The feeling of dread and danger also showing up in this tale, and the nations top financial paper went after the female journalist who broke story that has the nation resetting its trajectory towards justice in workplaces, and safety for women went belly up when Samantha Maiden was attacked. A sign that the thorn is in the paw and the lion is in pain. Before too long the ongoing truth telling oother women leaders calling out mis-steps and poor judgements, they are labelled as going to far and gaslit. Doing your job as a journalist is a gift, in a world where fake news and constant fact checks are required to get to truths. We need more of this to burst bubbles of all kinds.

On this Easter day I think back to my modest activism in the Catholic Church around inclusive language, to the days of providing advice to an Archbishop who once told me, that he liked working with women because they did the hard work and were finishers, they didn’t let go til the job was done, nor hide from the pain it was causing them. At the time I was very annoyed he wasn’t going further, although I could see he was definitely taking himself to the edges of possibilities. The greatest gift of those times for me was learning about the ‘hermeneutic of suspicion” , to look for what was not there in the text, but was hidden in the seams, the shadows and by what was missing. This technique continues to serve me well and while I am no theologian or historian, I can see that in these days of the rising tide, a tsunami is coming. I can read between the lines that there are many more stories to be told, many more voices to be heard, much more pain to surface. There will be a crash of waves at high tide when the moon is full and when the moon is new. Sister Moon wouldn’t have it any other way.

I am looking to the heavens on a regular basis for inspiration and support. I feel saturated by the grief in the air and I know the tears, anger, frustration are rocket fuel, propelling us out of the old gravitional pull to new orbits. And this poem to remind me and perhaps others of the value of taking a little rest, while the soul catches up. thank you to Mícheál Ó Súilleabháin for this poem, a perfect companion for this day.

Turas d’Anam

Often times 
the step backward 
lets the soul catch up. 
So that all our happy 
hindsights harmonize 
and wisdom builds. 

Share your luck. 
Be miserly only 
with misfortune.
In each seismic 
shudder we learn 
to trust the ground 
again, humble again, 
knowingly broken,
unrepentantly wounded, 
proud to bare pain. 

Laying claim to 
the Joy factory 
of your body. 

No more tariffs, or sanctions. 
Wage cuts and glass ceilings. 
Conventions, expenses paid, nor 
lanyards or company position. 

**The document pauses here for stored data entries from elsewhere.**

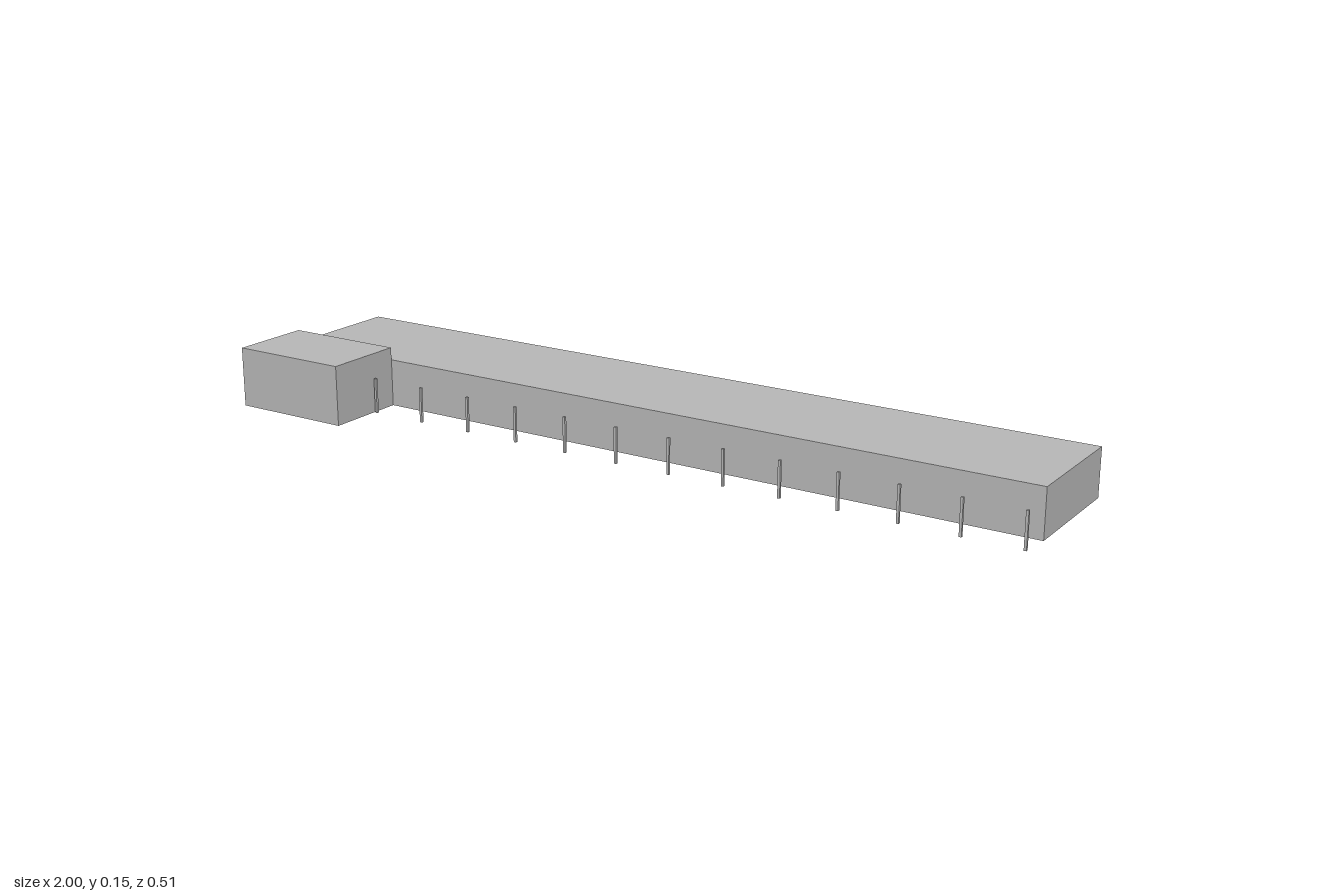
import * as THREE from 'three';

export function createModel() {
  const group = new THREE.Group();
  const grey = new THREE.MeshStandardMaterial({ color: 0xb8b8b8 });
  grey.name = 'plain grey';

  // Box given by its extents, standing on the ground
  function block(name, x0, x1, height, z0, z1) {
    const mesh = new THREE.Mesh(new THREE.BoxGeometry(x1 - x0, height, z1 - z0), grey);
    mesh.position.set((x0 + x1) / 2, height / 2, (z0 + z1) / 2);
    mesh.name = name;
    group.add(mesh);
  }

  // Long hall and the taller wing at its front right corner
  block('mainHall', -1, 1, 0.116, -0.253, 0.052);
  block('cornerWing', -1, -0.697, 0.147, 0.052, 0.253);

  // Row of slim posts along the front, running on into the wing
  const half = 0.003;
  for (let i = 0; i < 15; i++) {
    const x = -0.97 + i * 0.14;
    block('post' + (i + 1), x - half, x + half, 0.086, 0.121 - half, 0.121 + half);
  }
  return group;
}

Often times, 
this way you can live 
in ways other simply 
will not, develop sides 
of you others simply 
would not. 

So feel the rhythm 
beyond the beat. 
Begin with a break, 
and let your soul 
catch up.

Easter Eve, Songlines, Sellicks Hill.